__Goal of the exercise__
Copy the listing in full and exactly, omitting its images.

__Data in this exercise__
=======
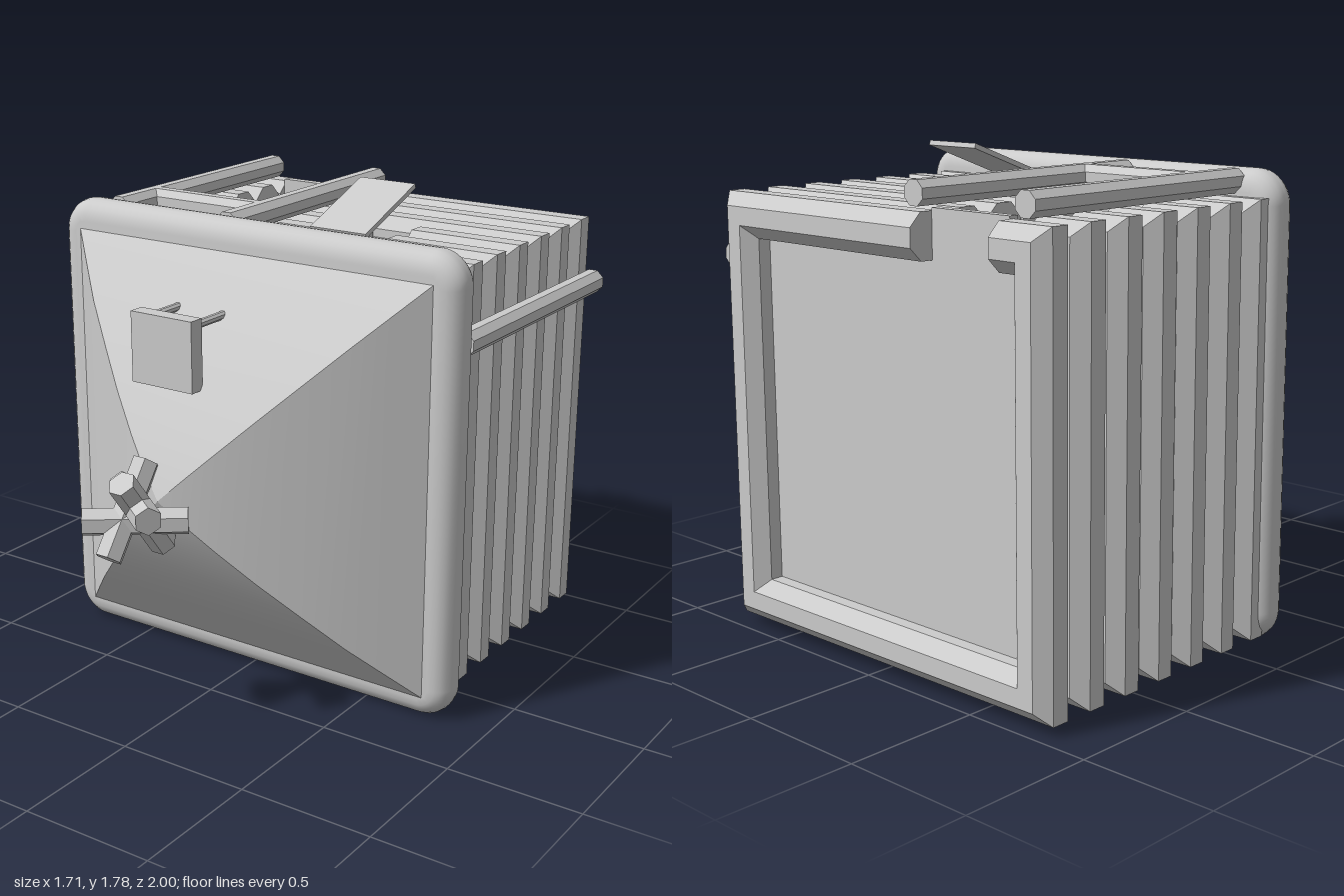
import * as THREE from 'three';
import { toCreasedNormals } from 'three/addons/utils/BufferGeometryUtils.js';

const CX = -0.035, CY = 0.83;   // middle of the ribbed body
const HALF = 0.71;              // body centre to rib centre line
const RIB = 0.08;               // rib half thickness

export function createModel() {
  const model = new THREE.Group();
  const grey = new THREE.MeshStandardMaterial({ color: 0xcccccc });

  const add = (parent, name, geo, x = 0, y = 0, z = 0, crease = 0.3) => {
    const mesh = new THREE.Mesh(toCreasedNormals(geo, crease), grey);
    mesh.name = name;
    mesh.position.set(x, y, z);
    parent.add(mesh);
    return mesh;
  };
  const box = (name, x0, x1, y0, y1, z0, z1) => add(model, name,
    new THREE.BoxGeometry(x1 - x0, y1 - y0, z1 - z0), (x0 + x1) / 2, (y0 + y1) / 2, (z0 + z1) / 2);
  // prism with flat sides squared to the axes, lying along y
  const prism = (halfWidth, length, sides = 8) => new THREE.CylinderGeometry(
    halfWidth / Math.cos(Math.PI / sides), halfWidth / Math.cos(Math.PI / sides),
    length, sides, 1, false, Math.PI / sides);

  // octagonal rib side from a to b, with mitred ends where it meets a corner
  const ribSide = (a, b) => {
    const geo = prism(RIB, b - a).rotateZ(-Math.PI / 2);
    const p = geo.attributes.position;
    for (let i = 0; i < p.count; i++) {
      const x = p.getX(i) + (a + b) / 2, u = p.getY(i);
      const end = Math.abs(x) > HALF - 0.001 ? Math.sign(x) * u : 0;
      p.setXYZ(i, x + end, u + HALF, p.getZ(i));
    }
    return geo;
  };

  // ribbed body, with two openings cut in the top
  box('bodyCore', CX - HALF, CX + HALF, CY - HALF, CY + HALF, -0.9, 0.15);
  const bay = [-0.6, -0.25], hatch = [0.075, 0.31];
  for (let i = 0; i < 7; i++) {
    const rib = new THREE.Group();
    rib.name = 'rib';
    rib.position.set(CX, CY, -0.915 + 0.172 * i);
    model.add(rib);
    for (let k = 1; k < 4; k++) {
      add(rib, 'ribSide', ribSide(-HALF, HALF)).rotation.z = k * Math.PI / 2;
    }
    const cuts = [];
    if (i < 5) cuts.push(bay);
    if (i === 3 || i === 4) cuts.push(hatch);
    let start = -HALF;
    for (const [a, b] of cuts) {
      add(rib, 'ribTop', ribSide(start, a - CX));
      start = b - CX;
    }
    add(rib, 'ribTop', ribSide(start, HALF));
  }
  box('bayBackWall', bay[0], bay[1], 1.5, 1.63, -0.9, -0.865);

  // open hatch lid
  const lid = add(model, 'hatchLid', new THREE.BoxGeometry(0.235, 0.018, 0.365), 0.1925, 1.718, -0.215);
  lid.rotation.x = 0.35;

  // rails and cross bar
  const railGeo = prism(0.043, 1.04).rotateX(Math.PI / 2);
  for (const [x, y] of [[-0.675, 1.672], [-0.175, 1.672], [0.802, 1.382]]) {
    add(model, 'rail', railGeo, x, y, -0.39);
  }
  add(model, 'crossBar', prism(0.043, 0.48).rotateZ(Math.PI / 2), -0.425, 1.672, -0.09);

  // rounded rim
  const s = 0.78, r = 0.05;
  const shape = new THREE.Shape();
  [[1, 1, 0], [-1, 1, 1], [-1, -1, 2], [1, -1, 3]].forEach(([sx, sy, q]) =>
    shape.absarc(sx * (s - r), sy * (s - r), r, q * Math.PI / 2, (q + 1) * Math.PI / 2, false));
  shape.closePath();
  const rim = new THREE.ExtrudeGeometry(shape, {
    depth: 0.01, bevelThickness: 0.07, bevelSize: 0.075, bevelSegments: 5, curveSegments: 5,
  });
  add(model, 'frontRim', rim, 0, 0.86, 0.18, 0.7);

  // bulging four-sided nose
  const profile = [[0.78, 0.24], [0.66, 0.345], [0.55, 0.44], [0.42, 0.535], [0.3, 0.62],
    [0.18, 0.695], [0.08, 0.75], [0, 0.785]]
    .map(([h, z]) => new THREE.Vector2(h * Math.SQRT2, z));
  const nose = new THREE.LatheGeometry(profile, 4, Math.PI / 4).rotateX(Math.PI / 2);
  add(model, 'nose', nose, 0, 0.85, 0, 0.5);

  // block on two pins
  box('frontBlock', -0.22, 0.04, 1.2, 1.455, 0.57, 0.63);
  for (const x of [-0.185, 0.01]) {
    add(model, 'blockPin', prism(0.014, 0.18).rotateX(Math.PI / 2), x, 1.425, 0.49);
  }

  // crossed hexagonal bars at the tip
  const tilt = 0.64;
  for (const side of [-1, 1]) {
    const upright = prism(0.043, 0.36, 6).rotateX(side * tilt);
    add(model, 'tipBar', upright, CX + side * 0.034, CY, 0.862);
    const level = prism(0.043, 0.36, 6).rotateX(side * tilt).rotateZ(-Math.PI / 2);
    add(model, 'tipBar', level, CX, CY + side * 0.034, 0.862);
  }
  return model;
}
=======
__Reply to the exercise__
import * as THREE from 'three';
import { toCreasedNormals } from 'three/addons/utils/BufferGeometryUtils.js';

const CX = -0.035, CY = 0.83;   // middle of the ribbed body
const HALF = 0.71;              // body centre to rib centre line
const RIB = 0.08;               // rib half thickness

export function createModel() {
  const model = new THREE.Group();
  const grey = new THREE.MeshStandardMaterial({ color: 0xcccccc });

  const add = (parent, name, geo, x = 0, y = 0, z = 0, crease = 0.3) => {
    const mesh = new THREE.Mesh(toCreasedNormals(geo, crease), grey);
    mesh.name = name;
    mesh.position.set(x, y, z);
    parent.add(mesh);
    return mesh;
  };
  const box = (name, x0, x1, y0, y1, z0, z1) => add(model, name,
    new THREE.BoxGeometry(x1 - x0, y1 - y0, z1 - z0), (x0 + x1) / 2, (y0 + y1) / 2, (z0 + z1) / 2);
  // prism with flat sides squared to the axes, lying along y
  const prism = (halfWidth, length, sides = 8) => new THREE.CylinderGeometry(
    halfWidth / Math.cos(Math.PI / sides), halfWidth / Math.cos(Math.PI / sides),
    length, sides, 1, false, Math.PI / sides);

  // octagonal rib side from a to b, with mitred ends where it meets a corner
  const ribSide = (a, b) => {
    const geo = prism(RIB, b - a).rotateZ(-Math.PI / 2);
    const p = geo.attributes.position;
    for (let i = 0; i < p.count; i++) {
      const x = p.getX(i) + (a + b) / 2, u = p.getY(i);
      const end = Math.abs(x) > HALF - 0.001 ? Math.sign(x) * u : 0;
      p.setXYZ(i, x + end, u + HALF, p.getZ(i));
    }
    return geo;
  };

  // ribbed body, with two openings cut in the top
  box('bodyCore', CX - HALF, CX + HALF, CY - HALF, CY + HALF, -0.9, 0.15);
  const bay = [-0.6, -0.25], hatch = [0.075, 0.31];
  for (let i = 0; i < 7; i++) {
    const rib = new THREE.Group();
    rib.name = 'rib';
    rib.position.set(CX, CY, -0.915 + 0.172 * i);
    model.add(rib);
    for (let k = 1; k < 4; k++) {
      add(rib, 'ribSide', ribSide(-HALF, HALF)).rotation.z = k * Math.PI / 2;
    }
    const cuts = [];
    if (i < 5) cuts.push(bay);
    if (i === 3 || i === 4) cuts.push(hatch);
    let start = -HALF;
    for (const [a, b] of cuts) {
      add(rib, 'ribTop', ribSide(start, a - CX));
      start = b - CX;
    }
    add(rib, 'ribTop', ribSide(start, HALF));
  }
  box('bayBackWall', bay[0], bay[1], 1.5, 1.63, -0.9, -0.865);

  // open hatch lid
  const lid = add(model, 'hatchLid', new THREE.BoxGeometry(0.235, 0.018, 0.365), 0.1925, 1.718, -0.215);
  lid.rotation.x = 0.35;

  // rails and cross bar
  const railGeo = prism(0.043, 1.04).rotateX(Math.PI / 2);
  for (const [x, y] of [[-0.675, 1.672], [-0.175, 1.672], [0.802, 1.382]]) {
    add(model, 'rail', railGeo, x, y, -0.39);
  }
  add(model, 'crossBar', prism(0.043, 0.48).rotateZ(Math.PI / 2), -0.425, 1.672, -0.09);

  // rounded rim
  const s = 0.78, r = 0.05;
  const shape = new THREE.Shape();
  [[1, 1, 0], [-1, 1, 1], [-1, -1, 2], [1, -1, 3]].forEach(([sx, sy, q]) =>
    shape.absarc(sx * (s - r), sy * (s - r), r, q * Math.PI / 2, (q + 1) * Math.PI / 2, false));
  shape.closePath();
  const rim = new THREE.ExtrudeGeometry(shape, {
    depth: 0.01, bevelThickness: 0.07, bevelSize: 0.075, bevelSegments: 5, curveSegments: 5,
  });
  add(model, 'frontRim', rim, 0, 0.86, 0.18, 0.7);

  // bulging four-sided nose
  const profile = [[0.78, 0.24], [0.66, 0.345], [0.55, 0.44], [0.42, 0.535], [0.3, 0.62],
    [0.18, 0.695], [0.08, 0.75], [0, 0.785]]
    .map(([h, z]) => new THREE.Vector2(h * Math.SQRT2, z));
  const nose = new THREE.LatheGeometry(profile, 4, Math.PI / 4).rotateX(Math.PI / 2);
  add(model, 'nose', nose, 0, 0.85, 0, 0.5);

  // block on two pins
  box('frontBlock', -0.22, 0.04, 1.2, 1.455, 0.57, 0.63);
  for (const x of [-0.185, 0.01]) {
    add(model, 'blockPin', prism(0.014, 0.18).rotateX(Math.PI / 2), x, 1.425, 0.49);
  }

  // crossed hexagonal bars at the tip
  const tilt = 0.64;
  for (const side of [-1, 1]) {
    const upright = prism(0.043, 0.36, 6).rotateX(side * tilt);
    add(model, 'tipBar', upright, CX + side * 0.034, CY, 0.862);
    const level = prism(0.043, 0.36, 6).rotateX(side * tilt).rotateZ(-Math.PI / 2);
    add(model, 'tipBar', level, CX, CY + side * 0.034, 0.862);
  }
  return model;
}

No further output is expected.